Local News

  • News briefs: March 23, 2012

    Kentucky’s jobless rate

    drops to 8.7% in February

    Kentucky’s seasonally adjusted preliminary unemployment rate dropped to 8.7 percent in February 2012 from a revised 8.8 percent in January 2012, marking the eighth consecutive month the rate has declined, according the Kentucky Education and Workforce Development Cabinet.

  • Annual event to focus on healthy choices for women

    Wellness can be defined as a “state of well-being.” An active process of becoming healthy. Seeking more information to improve oneself. We usually associate wellness with good health or a healthy lifestyle.

    Although many of us struggle to live a healthy lifestyle, we can improve our health and our choices –  and in doing so, we seek wellness.

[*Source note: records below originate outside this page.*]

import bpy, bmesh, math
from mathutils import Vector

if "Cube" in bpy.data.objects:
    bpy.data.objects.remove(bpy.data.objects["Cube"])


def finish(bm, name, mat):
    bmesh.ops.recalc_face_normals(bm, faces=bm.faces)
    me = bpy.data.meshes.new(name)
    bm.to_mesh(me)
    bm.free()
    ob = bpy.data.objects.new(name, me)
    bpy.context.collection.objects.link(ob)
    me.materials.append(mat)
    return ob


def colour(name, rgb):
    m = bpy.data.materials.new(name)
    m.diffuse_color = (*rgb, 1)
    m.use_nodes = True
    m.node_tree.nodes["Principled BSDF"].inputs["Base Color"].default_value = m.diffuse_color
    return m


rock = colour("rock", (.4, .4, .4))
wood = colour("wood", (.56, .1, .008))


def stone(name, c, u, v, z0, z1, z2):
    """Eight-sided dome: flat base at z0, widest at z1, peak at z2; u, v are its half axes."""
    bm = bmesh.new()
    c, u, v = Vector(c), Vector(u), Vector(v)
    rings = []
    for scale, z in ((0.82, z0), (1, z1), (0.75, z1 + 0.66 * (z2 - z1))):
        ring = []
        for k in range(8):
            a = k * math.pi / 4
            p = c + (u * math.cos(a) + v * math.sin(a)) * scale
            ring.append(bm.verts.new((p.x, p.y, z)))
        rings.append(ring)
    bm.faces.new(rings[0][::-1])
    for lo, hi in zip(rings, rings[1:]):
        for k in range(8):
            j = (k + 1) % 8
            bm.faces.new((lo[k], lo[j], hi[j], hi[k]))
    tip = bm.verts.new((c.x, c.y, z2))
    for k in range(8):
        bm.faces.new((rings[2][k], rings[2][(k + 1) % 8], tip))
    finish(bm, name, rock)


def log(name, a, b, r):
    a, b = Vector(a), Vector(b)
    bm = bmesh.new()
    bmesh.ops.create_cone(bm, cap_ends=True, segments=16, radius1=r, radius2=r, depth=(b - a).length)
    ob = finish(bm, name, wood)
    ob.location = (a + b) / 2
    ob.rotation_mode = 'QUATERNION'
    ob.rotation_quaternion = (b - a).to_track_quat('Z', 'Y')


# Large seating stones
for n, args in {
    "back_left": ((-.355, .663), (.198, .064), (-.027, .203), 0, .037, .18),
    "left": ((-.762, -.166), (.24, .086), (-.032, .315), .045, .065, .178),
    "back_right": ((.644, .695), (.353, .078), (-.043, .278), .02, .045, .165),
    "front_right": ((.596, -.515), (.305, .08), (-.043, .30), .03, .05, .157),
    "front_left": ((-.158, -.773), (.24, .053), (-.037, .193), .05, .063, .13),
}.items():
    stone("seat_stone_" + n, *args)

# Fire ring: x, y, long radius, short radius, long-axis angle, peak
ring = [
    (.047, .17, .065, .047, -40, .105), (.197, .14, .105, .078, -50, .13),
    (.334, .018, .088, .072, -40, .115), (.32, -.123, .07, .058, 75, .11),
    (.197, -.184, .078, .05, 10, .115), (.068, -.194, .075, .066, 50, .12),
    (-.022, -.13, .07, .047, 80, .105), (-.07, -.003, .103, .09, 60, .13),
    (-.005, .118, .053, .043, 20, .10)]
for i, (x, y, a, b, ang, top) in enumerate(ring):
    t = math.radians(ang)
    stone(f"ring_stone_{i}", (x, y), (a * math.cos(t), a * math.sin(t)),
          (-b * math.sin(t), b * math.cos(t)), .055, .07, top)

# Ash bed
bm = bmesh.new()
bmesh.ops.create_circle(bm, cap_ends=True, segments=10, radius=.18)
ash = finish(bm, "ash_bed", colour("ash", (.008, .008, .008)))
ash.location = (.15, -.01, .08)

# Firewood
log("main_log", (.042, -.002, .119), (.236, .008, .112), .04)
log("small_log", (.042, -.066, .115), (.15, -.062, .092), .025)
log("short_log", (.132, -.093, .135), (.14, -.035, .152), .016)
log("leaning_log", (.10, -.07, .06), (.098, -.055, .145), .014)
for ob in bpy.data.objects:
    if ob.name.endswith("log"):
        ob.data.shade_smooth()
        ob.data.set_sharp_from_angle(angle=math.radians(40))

  • Shelby County School Board: ‘New’ Northside gets another look

    The Shelby County Board of Education on Thursday will take another look at the new Northside Early Childhood Center.

    During its regular meeting this week at the district offices, at 1155 Main St. in Shelbyville, the board will hear from K. Norman Berry Architects on an updated design of the building that the firm first presented last month. The board has asked for a more traditional look.

  • News briefs: March 20, 2012

    Hornback bill

    Sen. Paul Hornback (R-Shelbyville) has pulled his telecommunications deregulation bill, dubbed the “AT&T Bill,” because of public outcry against the bill.

  • EARLIER: Burry, Andriot push Blue Gables renovation

    A plan to help revitalize a blight area in downtown Shelbyville is coming together, but it needs a little help from citizens.

    A group led by Bob Burry and Bob Andriot have formed the Shelbyville Preservation Group, a non-profit corporation, which has put in motion the process to secure government funding to purchase the old Blue Gables Motel at the corner of 8th and Main streets.

    The motel, which is now an apartment complex, would be renovated and turned into an art and retail area offering 18 small shops.

  • Shelbyville City Council holds public hearing

    Jewish Hospital officials were a no-show at a public hearing scheduled for Thursday before the Shelbyville City Council meeting.

    The Jewish Hospital representatives were supposed to have been there to talk about the refinancing of the hospital’s bonds, said Mayor Tom Hardesty.

    The council is not required to vote on the issue, but Hardesty, at the March 1 meeting of the council, encouraged members to attend in a show of support. But Hardesty said he had no idea beforehand that the hospital officials were not coming.

  • Guthrie sorry to lose Shelby, vows to keep ‘coming around’

    U.S. Rep. Brett Guthrie (R-Bowling Green) stopped in Shelby County Friday for an informal meeting with local business, government and community leaders on concerns about local issues.

    Despite the fact that Guthrie’s district will not include Shelby County after this year, he took the time to speak to a group of about 20 people at the former circuit court room of the Shelby County Courthouse, which has been converted to a meeting room.

  • Fiscal court approves road projects

    Shelby County Fiscal Court magistrates accepted the Transportation Cabinet’s Rural Secondary Road project for this year, with the top two projects being resurfacing on Hempridge and Ballardsville roads.

    The first consists of the 8.8-mile Hempridge Road, which connects U.S. 60 just east of Shelby County High School to Mount Eden Road in Southville.

    Chief District Engineer Matt Bullock, who presented the project to fiscal court, said it was unusual for such a long portion of roadway to be included in the rural secondary road project.

  • Man charged in stabbing death pleads not guilty to murder

    Shelby County resident Marcus Goldsmith pleaded not guilty of murder at his arraignment by video in Shelby County District Court Tuesday.

    Goldsmith, 53, was arrested in the early morning hours on Friday after an argument with another man, Keith A. Jackson, turned deadly, police say.

    At 12:39 a.m. Friday, Shelbyville Police Det. Jesse Paulley and Sgt. Bruce Gentry responded to a 911 call that somebody had been injured at 901 Main St. and was bleeding.

  • Moving roadblock ends chase on I-64

    What began as a routine traffic stop quickly got hairy when a Kentucky State Police Trooper tried to pull over Robert B. Brewer Tuesday morning near Simpsonville.

    KSP spokesperson Ron Turley said at 4:14 a.m. a trooper saw a Chevrolet SUV traveling westbound on I-64 in Shelby County striking construction barrels in the work zone on the interstate in Simpsonville.